Nearly fifty of us huddled together around our equipment: Scientists from different fields of study all gathered by the government for this historic event. We watched with equal parts anticipation and trepidation as the unnatural midday clouds obscured the sun over the large mountain clearing. Magnificent flashes of lightning provided the only illumination.
By the time our satellite images revealed the objects true shape, we could do little but wait for arrival. Not knowing their destination, a coalition of governments frantically partnered together, placing “greeting teams” in locations across the globe. It seems my location had been the correct guess.

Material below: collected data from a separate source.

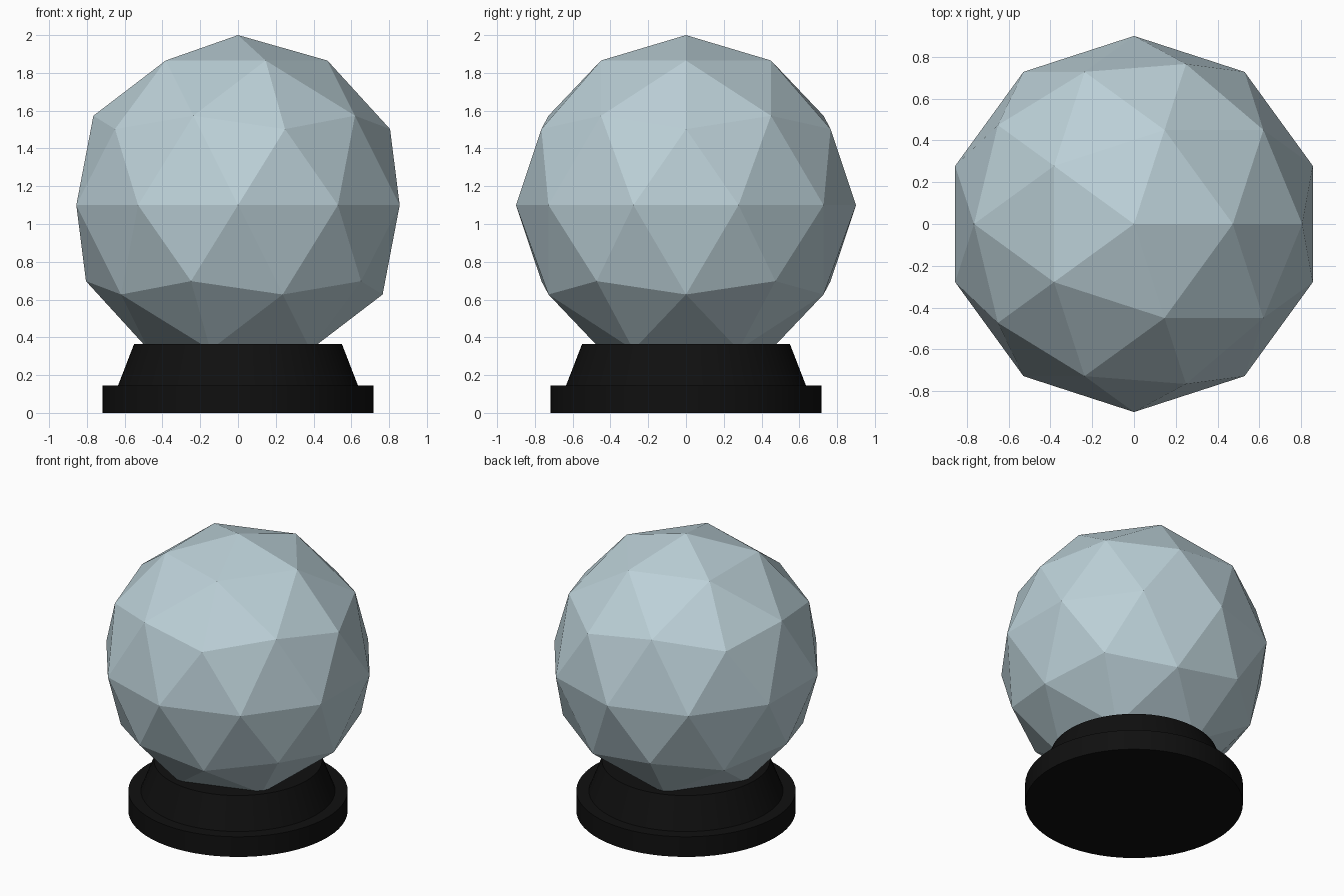
import bpy, bmesh, math

if "Cube" in bpy.data.objects:
    bpy.data.objects.remove(bpy.data.objects["Cube"])


def material(name, rgb):
    m = bpy.data.materials.new(name)
    m.diffuse_color = (*rgb, 1.0)
    m.use_nodes = True
    m.node_tree.nodes["Principled BSDF"].inputs["Base Color"].default_value = m.diffuse_color
    return m


glass = material("pale blue glass", (0.50, 0.63, 0.68))
black = material("black", (0.005, 0.005, 0.005))

# Faceted ball: low-poly icosphere, flat shaded, sunk into the stand
bpy.ops.mesh.primitive_ico_sphere_add(subdivisions=2, radius=0.9, location=(0, 0, 1.1))
ball = bpy.context.object
ball.name = "faceted_ball"
ball.data.materials.append(glass)

# Round stand: stepped profile revolved about z
profile = [(0, 0), (0.717, 0), (0.717, 0.145), (0.635, 0.145), (0.55, 0.365), (0, 0.365)]
bm = bmesh.new()
verts = [bm.verts.new((r, 0, z)) for r, z in profile]
edges = [bm.edges.new(pair) for pair in zip(verts, verts[1:])]
bmesh.ops.spin(bm, geom=verts + edges, cent=(0, 0, 0), axis=(0, 0, 1),
               angle=2 * math.pi, steps=64)
bmesh.ops.remove_doubles(bm, verts=bm.verts, dist=1e-4)
bmesh.ops.recalc_face_normals(bm, faces=bm.faces)
mesh = bpy.data.meshes.new("stand")
bm.to_mesh(mesh)
bm.free()
stand = bpy.data.objects.new("stand", mesh)
bpy.context.collection.objects.link(stand)
mesh.materials.append(black)
bpy.ops.object.select_all(action='DESELECT')
stand.select_set(True)
bpy.context.view_layer.objects.active = stand
bpy.ops.object.shade_smooth_by_angle(angle=math.radians(30))
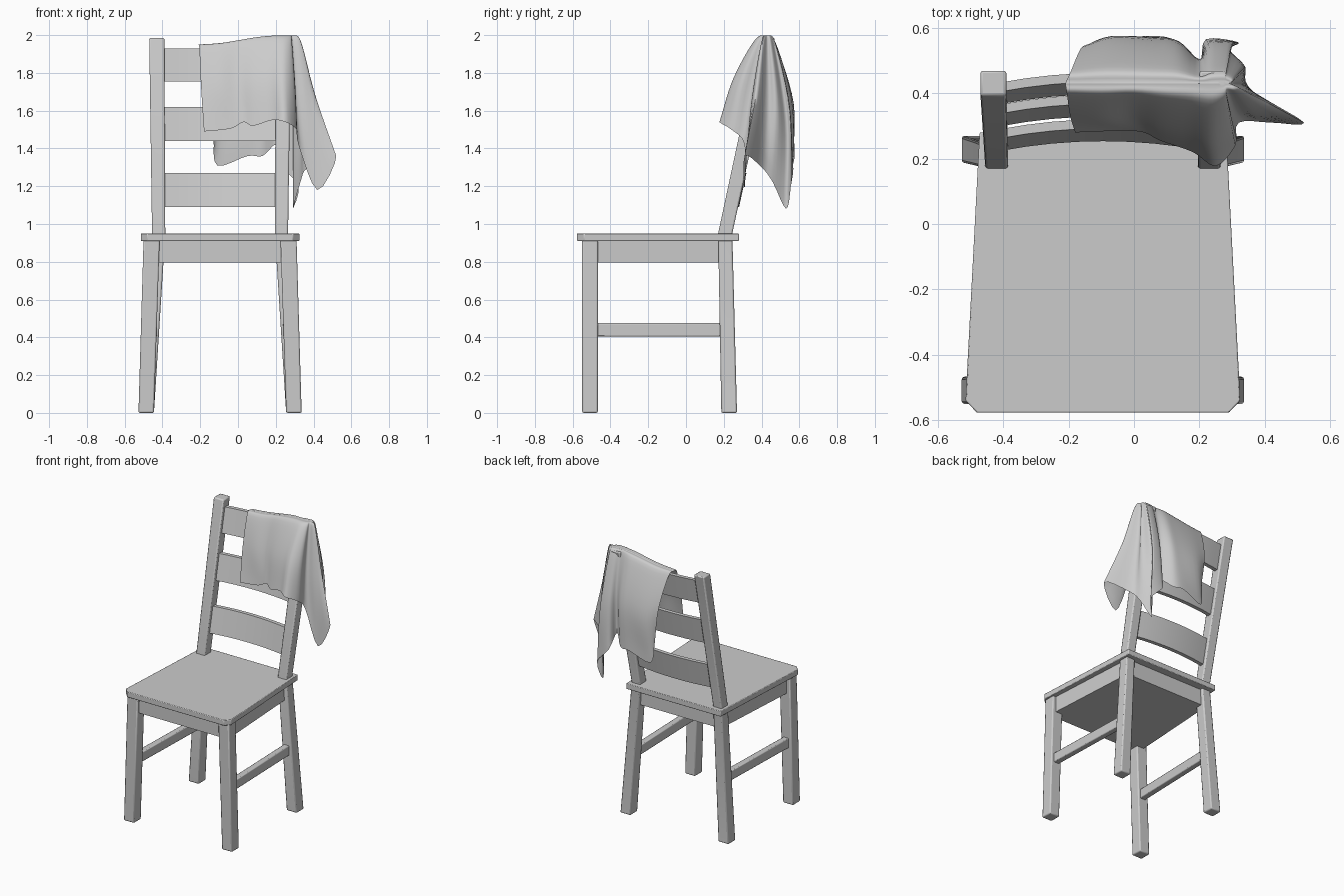
import bpy, bmesh
from mathutils import Vector

if "Cube" in bpy.data.objects:
    bpy.data.objects.remove(bpy.data.objects["Cube"])

CX = -0.095  # mirror plane of the chair


def finish(name, bm, bevel=0.0, angle=0.6):
    bmesh.ops.recalc_face_normals(bm, faces=bm.faces)
    me = bpy.data.meshes.new(name)
    bm.to_mesh(me)
    bm.free()
    ob = bpy.data.objects.new(name, me)
    bpy.context.collection.objects.link(ob)
    if bevel:
        mod = ob.modifiers.new("bevel", "BEVEL")
        mod.width = bevel
        mod.segments = 2
    bpy.ops.object.select_all(action='DESELECT')
    ob.select_set(True)
    bpy.context.view_layer.objects.active = ob
    bpy.ops.object.shade_smooth_by_angle(angle=angle)
    return ob


def loft(name, rings, bevel=0.0):
    """Skin a list of equal-sized closed rings and cap both ends."""
    bm = bmesh.new()
    vs = [[bm.verts.new(p) for p in r] for r in rings]
    n = len(vs[0])
    for a, b in zip(vs, vs[1:]):
        for i in range(n):
            j = (i + 1) % n
            bm.faces.new((a[i], a[j], b[j], b[i]))
    bm.faces.new(vs[0])
    bm.faces.new(vs[-1])
    return finish(name, bm, bevel)


def rect(s, x0, x1, y0, y1, z):
    """Horizontal rectangle, x measured from the mirror plane on side s."""
    return [(CX + s * x, y, z) for x, y in ((x0, y0), (x1, y0), (x1, y1), (x0, y1))]


# Legs, back posts and side stretchers
for s, side in ((-1, "left"), (1, "right")):
    loft("front_leg_" + side, [rect(s, .35, .432, -.55, -.467, 0),
                               rect(s, .32, .405, -.55, -.467, .915)], .008)
    loft("back_leg_" + side, [rect(s, .35, .432, .187, .27, 0),
                              rect(s, .29, .36, .17, .245, .95),
                              rect(s, .295, .375, .392, .47, 1.985)], .008)
    loft("side_stretcher_" + side,
         [[(CX + s * (x + dx), y, z) for dx, z in ((-.022, .405), (.022, .405), (.022, .475), (-.022, .475))]
          for x, y in ((.375, -.48), (.355, .2))], .006)

# Seat board with clipped front corners
half = [(.385, -.577), (.42, -.54), (.377, .28)]
outline = [(CX + x, y) for x, y in half] + [(CX - x, y) for x, y in reversed(half)]
loft("seat", [[(x, y, z) for x, y in outline] for z in (.91, .95)], .004)

# Apron block under the seat
loft("apron", [[(CX + x, y, z) for x, y in ((-.385, -.53), (.385, -.53), (.34, .225), (-.34, .225))]
               for z in (.795, .912)])

# Bowed ladder slats following the lean of the posts
for k, (z0, z1) in enumerate(((1.09, 1.27), (1.44, 1.62), (1.755, 1.93))):
    rings = []
    for i in range(9):
        t = i / 4 - 1
        bow = .03 * (1 - t * t)
        rings.append([(CX + .315 * t, .207 + .2155 * (z - .95) + bow + d, z)
                      for z, d in ((z0, -.014), (z0, .014), (z1, .014), (z1, -.014))])
    loft("back_slat_%d" % (k + 1), rings)

# Draped cloth: columns run from the ridge to the hem, front to right to back
# ridge x, mid x, mid y, hem x, hem y, hem z
folds = [
    (-.21, -.195, .33, -.18, .28, 1.49),
    (-.10, -.09, .32, -.04, .285, 1.505),
    (.00, .00, .33, .03, .28, 1.54),
    (.10, .08, .30, .08, .255, 1.52),
    (.18, .17, .28, .18, .22, 1.55),
    (.24, .24, .25, .25, .177, 1.54),
    (.27, .30, .29, .31, .24, 1.50),
    (.28, .30, .35, .32, .31, 1.42),
    (.29, .37, .34, .42, .31, 1.18),
    (.29, .41, .37, .52, .31, 1.36),
    (.29, .33, .43, .37, .40, 1.30),
    (.29, .34, .48, .33, .46, 1.22),
    (.28, .29, .53, .29, .53, 1.08),
    (.27, .30, .55, .32, .555, 1.20),
    (.24, .23, .54, .22, .565, 1.32),
    (.20, .20, .50, .20, .50, 1.42),
    (.13, .14, .55, .13, .56, 1.36),
    (.05, .07, .56, .05, .575, 1.36),
    (-.09, -.06, .57, -.11, .56, 1.31),
    (-.21, -.16, .54, -.13, .54, 1.46),
]


def spline(pts, steps):
    """Catmull-Rom through a list of vectors."""
    p = [pts[0] * 2 - pts[1]] + pts + [pts[-1] * 2 - pts[-2]]
    out = []
    for i in range(1, len(p) - 2):
        a, b, c, d = p[i - 1:i + 3]
        for k in range(steps):
            t = k / steps
            out.append(.5 * (2 * b + (c - a) * t + (2 * a - 5 * b + 4 * c - d) * t * t
                             + (3 * b - a - 3 * c + d) * t ** 3))
    return out + [pts[-1]]


columns = []
for rx, mx, my, hx, hy, hz in folds:
    t = min(1, max(0, (rx + .2) / .42))
    ridge = Vector((rx, .43, 1.95 + .048 * t * t * (3 - 2 * t)))
    hem = Vector((hx, hy, hz))
    mid = Vector((mx, my, ridge.z + (hz - ridge.z) * .5))
    shoulder = ridge.lerp(mid, .36)
    shoulder.z = ridge.z + (mid.z - ridge.z) * .1
    columns.append(spline([ridge, shoulder, mid, hem], 6))
rows = [spline(list(r), 4) for r in zip(*columns)]

bm = bmesh.new()
grid = [[bm.verts.new(p) for p in r] for r in rows]
for a, b in zip(grid, grid[1:]):
    for i in range(len(a) - 1):
        bm.faces.new((a[i], a[i + 1], b[i + 1], b[i]))
bmesh.ops.remove_doubles(bm, verts=bm.verts, dist=.0005)
finish("draped_cloth", bm, angle=1.4)
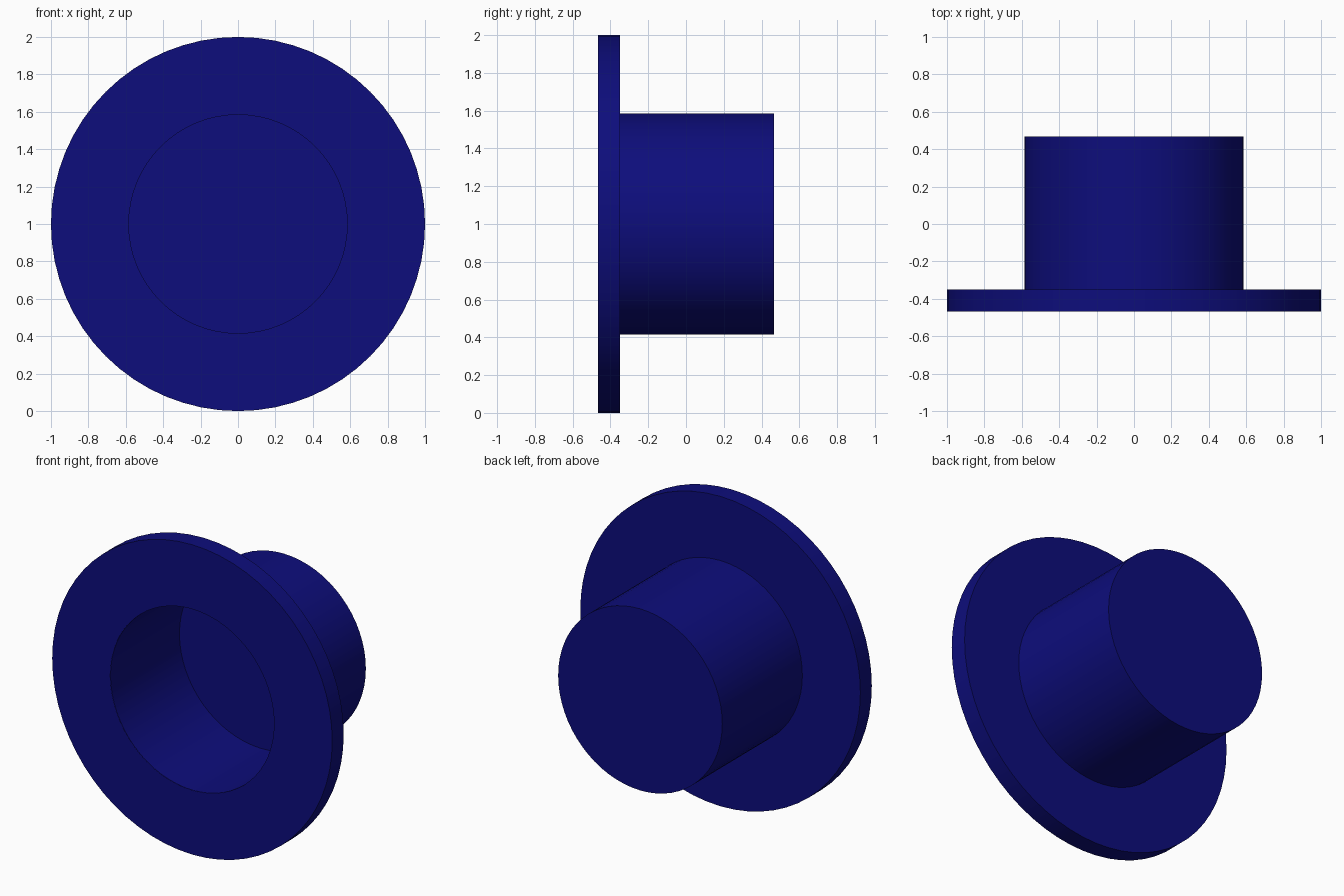
import bpy, bmesh
from math import pi, cos, sin, radians

if "Cube" in bpy.data.objects:
    bpy.data.objects.remove(bpy.data.objects["Cube"])

SEGMENTS = 64
CENTRE_Z = 1.0
CROWN_R = 0.586

navy = bpy.data.materials.new("navy")
navy.diffuse_color = (0.004, 0.004, 0.2, 1)
navy.use_nodes = True
navy.node_tree.nodes["Principled BSDF"].inputs["Base Color"].default_value = navy.diffuse_color


def lathe(name, profile, closed=False):
    """Spin (radius, y) points around the horizontal axis; radius 0 makes a pole."""
    bm = bmesh.new()
    rings = []
    for r, y in profile:
        rings.append([bm.verts.new((r * cos(2 * pi * i / SEGMENTS), y,
                                    CENTRE_Z + r * sin(2 * pi * i / SEGMENTS)))
                      for i in range(SEGMENTS)])
    pairs = list(zip(rings, rings[1:]))
    if closed:
        pairs.append((rings[-1], rings[0]))
    for a, b in pairs:
        for i in range(SEGMENTS):
            j = (i + 1) % SEGMENTS
            bm.faces.new((a[i], a[j], b[j], b[i]))
    if not closed:
        bm.faces.new(rings[0])
        bm.faces.new(rings[-1])
    bmesh.ops.recalc_face_normals(bm, faces=bm.faces)
    mesh = bpy.data.meshes.new(name)
    bm.to_mesh(mesh)
    bm.free()
    mesh.materials.append(navy)
    obj = bpy.data.objects.new(name, mesh)
    bpy.context.collection.objects.link(obj)
    bpy.ops.object.select_all(action='DESELECT')
    obj.select_set(True)
    bpy.context.view_layer.objects.active = obj
    bpy.ops.object.shade_smooth_by_angle(angle=radians(30))
    return obj


# Flat ring-shaped brim facing the front
lathe("brim", [(CROWN_R, -0.467), (1.0, -0.467), (1.0, -0.35), (CROWN_R, -0.35)],
      closed=True)

# Thin-walled crown with a thick flat end and an open front
INNER_R = CROWN_R - 0.002
lathe("crown", [(CROWN_R, 0.467), (CROWN_R, -0.466), (INNER_R, -0.466), (INNER_R, 0.237)])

A collective gasp sounded as the massive ship burst through the thick cloud cover which it had been causing (Something about exciting the atmospheric ions, according to one physicist). Wide-eyed, I stared at definitive proof that we are not alone in the universe.
Then, not unlike the spaceship from that Spielberg movie, the craft rumbled ear-shattering tones. Having anticipated this form of communication, we all turned to the towering monitor from our computer, waiting for the translation. My mind swirled as I imagined what our first contact message from the aliens would be. Did they come in peace or as conquerors?
And then, the monitor glowed bright with words.
“Sorry to bother you, but we seem to have lost our way. Can you point us in the direction of Alpha Centauri?”
[This is my entry into the Sunday Photo Fiction challenge, hosted by Alastair Forbes. Write a short story of 200 words or less from the photo prompt provided.]